What is being asked: Check each line of the records for "label"; collect those that have it.

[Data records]
______________________________

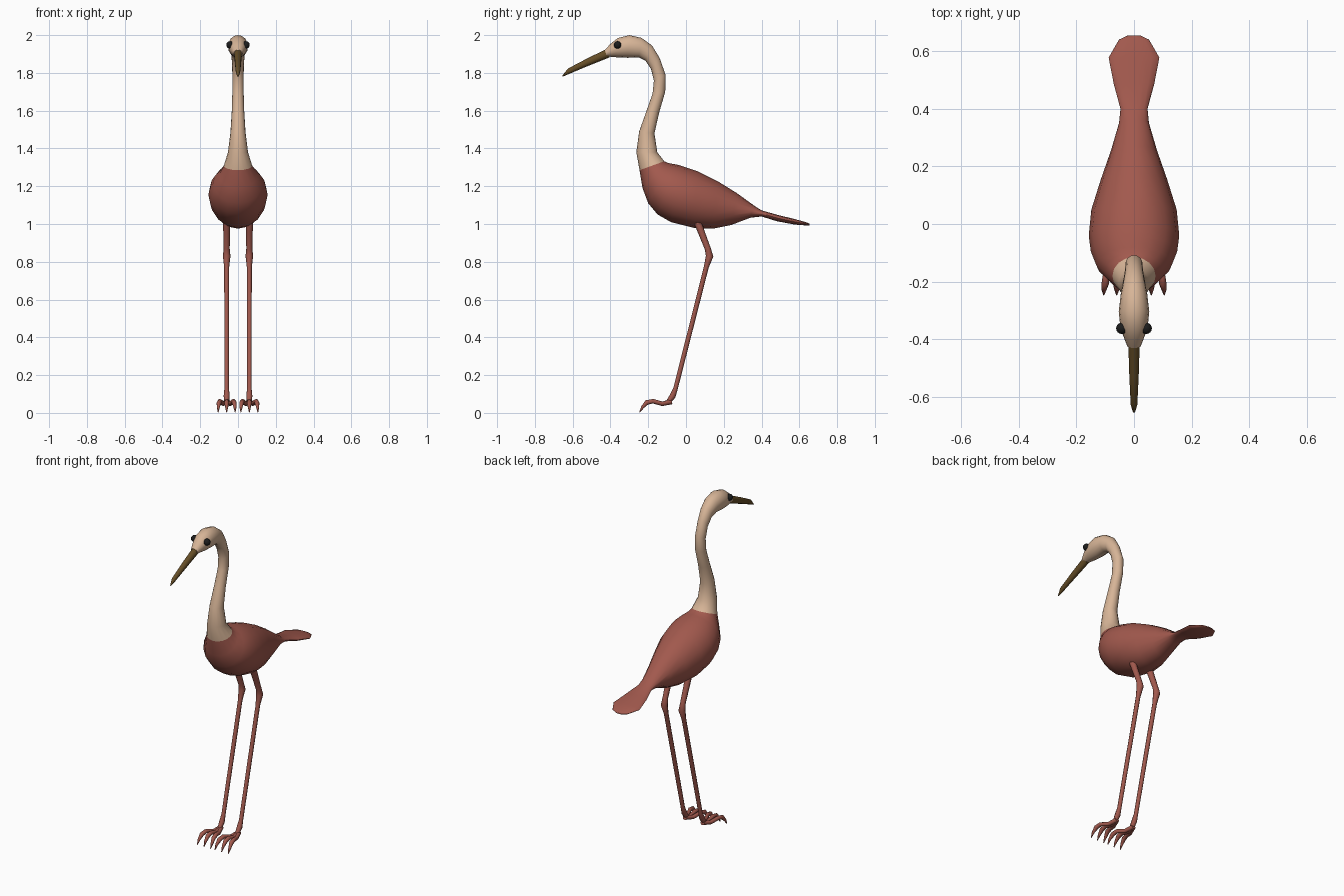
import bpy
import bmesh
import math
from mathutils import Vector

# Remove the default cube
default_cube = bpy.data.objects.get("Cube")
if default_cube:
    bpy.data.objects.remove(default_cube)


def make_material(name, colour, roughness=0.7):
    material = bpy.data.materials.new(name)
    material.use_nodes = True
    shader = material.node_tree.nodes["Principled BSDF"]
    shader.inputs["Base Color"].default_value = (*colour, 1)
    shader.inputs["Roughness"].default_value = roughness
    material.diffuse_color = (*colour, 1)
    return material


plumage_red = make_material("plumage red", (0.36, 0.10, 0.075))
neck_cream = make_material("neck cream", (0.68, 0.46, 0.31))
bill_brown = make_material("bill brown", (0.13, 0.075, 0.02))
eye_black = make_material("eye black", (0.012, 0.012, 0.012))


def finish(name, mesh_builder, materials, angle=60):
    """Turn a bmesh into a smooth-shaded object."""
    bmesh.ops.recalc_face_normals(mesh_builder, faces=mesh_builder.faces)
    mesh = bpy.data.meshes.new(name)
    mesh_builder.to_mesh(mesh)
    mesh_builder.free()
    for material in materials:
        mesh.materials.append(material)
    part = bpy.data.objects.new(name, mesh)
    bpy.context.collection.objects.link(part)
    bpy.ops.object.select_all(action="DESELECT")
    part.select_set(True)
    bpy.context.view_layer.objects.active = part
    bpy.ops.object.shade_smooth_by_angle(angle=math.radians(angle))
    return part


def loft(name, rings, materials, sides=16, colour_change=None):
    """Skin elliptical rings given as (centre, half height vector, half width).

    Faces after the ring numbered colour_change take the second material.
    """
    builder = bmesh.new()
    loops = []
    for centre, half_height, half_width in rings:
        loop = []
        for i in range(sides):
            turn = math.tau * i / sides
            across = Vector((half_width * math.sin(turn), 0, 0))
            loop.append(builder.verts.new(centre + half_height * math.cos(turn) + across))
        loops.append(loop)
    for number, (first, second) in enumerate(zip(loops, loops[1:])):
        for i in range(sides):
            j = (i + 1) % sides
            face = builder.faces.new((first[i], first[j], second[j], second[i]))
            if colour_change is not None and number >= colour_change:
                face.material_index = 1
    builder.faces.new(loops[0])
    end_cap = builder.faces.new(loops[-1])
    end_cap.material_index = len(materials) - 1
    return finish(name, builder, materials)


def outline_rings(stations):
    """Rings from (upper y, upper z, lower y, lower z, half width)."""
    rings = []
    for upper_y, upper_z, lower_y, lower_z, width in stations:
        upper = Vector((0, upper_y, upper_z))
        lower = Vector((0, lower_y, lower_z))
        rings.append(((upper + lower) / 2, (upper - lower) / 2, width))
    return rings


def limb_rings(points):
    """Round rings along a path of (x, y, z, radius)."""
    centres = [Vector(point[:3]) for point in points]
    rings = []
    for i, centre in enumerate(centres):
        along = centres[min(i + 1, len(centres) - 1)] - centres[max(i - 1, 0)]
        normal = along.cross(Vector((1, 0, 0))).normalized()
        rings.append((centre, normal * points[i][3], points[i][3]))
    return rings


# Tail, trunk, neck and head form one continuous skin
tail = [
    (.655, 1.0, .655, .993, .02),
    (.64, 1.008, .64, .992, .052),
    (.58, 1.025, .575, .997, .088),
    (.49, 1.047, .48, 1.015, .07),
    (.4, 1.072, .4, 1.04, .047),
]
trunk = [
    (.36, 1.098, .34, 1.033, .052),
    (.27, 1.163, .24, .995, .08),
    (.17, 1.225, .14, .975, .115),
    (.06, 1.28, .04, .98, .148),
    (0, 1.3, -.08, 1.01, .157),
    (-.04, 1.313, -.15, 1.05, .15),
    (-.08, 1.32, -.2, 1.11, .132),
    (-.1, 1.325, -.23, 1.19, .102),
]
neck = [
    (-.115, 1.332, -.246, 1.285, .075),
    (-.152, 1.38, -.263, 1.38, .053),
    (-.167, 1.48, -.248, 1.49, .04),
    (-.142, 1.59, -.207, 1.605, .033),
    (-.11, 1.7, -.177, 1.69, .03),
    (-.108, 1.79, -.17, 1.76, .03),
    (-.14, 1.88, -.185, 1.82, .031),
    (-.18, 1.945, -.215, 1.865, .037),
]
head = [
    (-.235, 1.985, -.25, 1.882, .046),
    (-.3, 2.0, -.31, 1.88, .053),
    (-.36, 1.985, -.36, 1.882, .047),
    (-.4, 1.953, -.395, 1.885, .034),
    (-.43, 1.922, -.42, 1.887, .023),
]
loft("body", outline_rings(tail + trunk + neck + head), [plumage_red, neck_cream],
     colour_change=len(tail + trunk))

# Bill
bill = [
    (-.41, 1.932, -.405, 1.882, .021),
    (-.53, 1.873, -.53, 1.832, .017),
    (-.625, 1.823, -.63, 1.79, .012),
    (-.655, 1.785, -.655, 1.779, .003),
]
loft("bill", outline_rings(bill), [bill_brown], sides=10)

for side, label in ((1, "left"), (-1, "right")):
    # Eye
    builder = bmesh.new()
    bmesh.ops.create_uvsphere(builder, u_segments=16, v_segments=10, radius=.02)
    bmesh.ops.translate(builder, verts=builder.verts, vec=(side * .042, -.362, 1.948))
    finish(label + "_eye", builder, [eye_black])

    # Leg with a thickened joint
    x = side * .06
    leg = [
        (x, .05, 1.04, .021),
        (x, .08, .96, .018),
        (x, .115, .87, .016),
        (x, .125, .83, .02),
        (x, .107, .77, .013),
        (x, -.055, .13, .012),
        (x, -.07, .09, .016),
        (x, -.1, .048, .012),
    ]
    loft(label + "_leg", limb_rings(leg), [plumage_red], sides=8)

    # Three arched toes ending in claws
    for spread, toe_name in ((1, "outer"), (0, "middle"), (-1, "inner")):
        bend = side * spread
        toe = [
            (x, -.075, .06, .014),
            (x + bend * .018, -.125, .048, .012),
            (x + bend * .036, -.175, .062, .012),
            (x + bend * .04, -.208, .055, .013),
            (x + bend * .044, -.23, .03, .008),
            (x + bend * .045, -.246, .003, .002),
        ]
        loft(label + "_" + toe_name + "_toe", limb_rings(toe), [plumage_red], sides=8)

______________________________

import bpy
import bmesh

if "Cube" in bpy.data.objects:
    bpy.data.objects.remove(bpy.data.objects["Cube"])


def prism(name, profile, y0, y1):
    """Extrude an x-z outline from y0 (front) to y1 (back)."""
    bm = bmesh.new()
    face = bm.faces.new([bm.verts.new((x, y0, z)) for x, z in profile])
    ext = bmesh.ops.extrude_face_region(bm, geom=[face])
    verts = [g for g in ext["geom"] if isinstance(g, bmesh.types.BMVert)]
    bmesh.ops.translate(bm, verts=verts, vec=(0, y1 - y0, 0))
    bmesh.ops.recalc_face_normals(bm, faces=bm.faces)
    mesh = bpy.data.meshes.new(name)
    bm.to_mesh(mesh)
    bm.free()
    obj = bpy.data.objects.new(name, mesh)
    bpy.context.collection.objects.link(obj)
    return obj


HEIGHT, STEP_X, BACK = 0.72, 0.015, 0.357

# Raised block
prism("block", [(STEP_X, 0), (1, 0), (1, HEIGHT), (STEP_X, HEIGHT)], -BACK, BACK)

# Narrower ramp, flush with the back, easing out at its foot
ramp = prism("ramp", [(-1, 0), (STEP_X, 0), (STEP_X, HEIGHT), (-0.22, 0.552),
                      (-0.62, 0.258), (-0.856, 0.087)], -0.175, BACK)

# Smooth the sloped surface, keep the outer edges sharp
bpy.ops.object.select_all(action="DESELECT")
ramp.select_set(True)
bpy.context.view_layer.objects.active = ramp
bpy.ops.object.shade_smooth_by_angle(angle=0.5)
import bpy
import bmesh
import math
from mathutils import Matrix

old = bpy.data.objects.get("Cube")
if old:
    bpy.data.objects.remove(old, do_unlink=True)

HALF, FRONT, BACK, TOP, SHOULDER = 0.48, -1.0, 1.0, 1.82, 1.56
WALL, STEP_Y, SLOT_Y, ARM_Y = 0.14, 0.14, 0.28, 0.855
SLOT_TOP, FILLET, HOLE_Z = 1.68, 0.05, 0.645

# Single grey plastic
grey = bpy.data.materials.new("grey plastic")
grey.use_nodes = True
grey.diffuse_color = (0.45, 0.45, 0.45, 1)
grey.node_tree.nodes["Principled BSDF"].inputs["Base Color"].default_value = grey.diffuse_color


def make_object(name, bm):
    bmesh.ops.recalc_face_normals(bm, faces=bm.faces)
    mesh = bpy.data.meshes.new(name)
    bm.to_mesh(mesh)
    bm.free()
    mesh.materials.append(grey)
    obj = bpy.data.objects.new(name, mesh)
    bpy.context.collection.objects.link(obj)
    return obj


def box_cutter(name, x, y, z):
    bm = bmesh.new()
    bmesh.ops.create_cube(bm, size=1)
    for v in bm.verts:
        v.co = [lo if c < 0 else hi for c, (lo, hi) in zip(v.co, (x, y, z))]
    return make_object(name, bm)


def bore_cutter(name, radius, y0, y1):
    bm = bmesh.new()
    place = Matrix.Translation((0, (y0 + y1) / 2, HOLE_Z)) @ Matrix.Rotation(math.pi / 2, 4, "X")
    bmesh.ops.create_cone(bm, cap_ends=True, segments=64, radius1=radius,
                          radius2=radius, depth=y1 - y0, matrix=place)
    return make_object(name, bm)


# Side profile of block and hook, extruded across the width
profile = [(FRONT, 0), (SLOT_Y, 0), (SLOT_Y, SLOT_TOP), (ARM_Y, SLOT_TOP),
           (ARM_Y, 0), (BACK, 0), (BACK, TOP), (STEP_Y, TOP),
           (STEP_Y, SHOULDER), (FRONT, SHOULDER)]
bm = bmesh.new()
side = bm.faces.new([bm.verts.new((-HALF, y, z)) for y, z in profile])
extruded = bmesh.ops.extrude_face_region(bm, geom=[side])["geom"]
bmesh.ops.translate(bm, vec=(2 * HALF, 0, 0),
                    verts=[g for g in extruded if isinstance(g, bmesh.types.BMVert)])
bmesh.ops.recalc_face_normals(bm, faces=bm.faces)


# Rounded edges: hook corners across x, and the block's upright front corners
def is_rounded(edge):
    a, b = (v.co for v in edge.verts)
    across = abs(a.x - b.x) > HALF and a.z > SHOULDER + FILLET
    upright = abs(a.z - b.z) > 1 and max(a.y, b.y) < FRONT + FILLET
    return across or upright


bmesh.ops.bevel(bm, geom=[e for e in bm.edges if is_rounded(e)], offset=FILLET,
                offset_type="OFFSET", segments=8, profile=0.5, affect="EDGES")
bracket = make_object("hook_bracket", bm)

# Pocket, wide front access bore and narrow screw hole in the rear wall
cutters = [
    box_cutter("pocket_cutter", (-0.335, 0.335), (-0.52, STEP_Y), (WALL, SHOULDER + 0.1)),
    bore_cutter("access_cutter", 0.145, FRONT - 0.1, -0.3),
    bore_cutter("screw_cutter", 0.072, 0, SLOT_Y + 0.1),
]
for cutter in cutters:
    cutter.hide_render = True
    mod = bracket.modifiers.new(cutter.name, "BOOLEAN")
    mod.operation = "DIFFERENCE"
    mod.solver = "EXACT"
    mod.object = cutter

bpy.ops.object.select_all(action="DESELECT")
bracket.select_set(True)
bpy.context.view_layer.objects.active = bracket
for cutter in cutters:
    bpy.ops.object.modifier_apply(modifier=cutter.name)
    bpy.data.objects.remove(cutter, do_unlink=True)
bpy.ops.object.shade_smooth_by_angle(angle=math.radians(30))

______________________________

Response to this task:
for side, label in ((1, "left"), (-1, "right")):
    finish(label + "_eye", builder, [eye_black])
    loft(label + "_leg", limb_rings(leg), [plumage_red], sides=8)
        loft(label + "_" + toe_name + "_toe", limb_rings(toe), [plumage_red], sides=8)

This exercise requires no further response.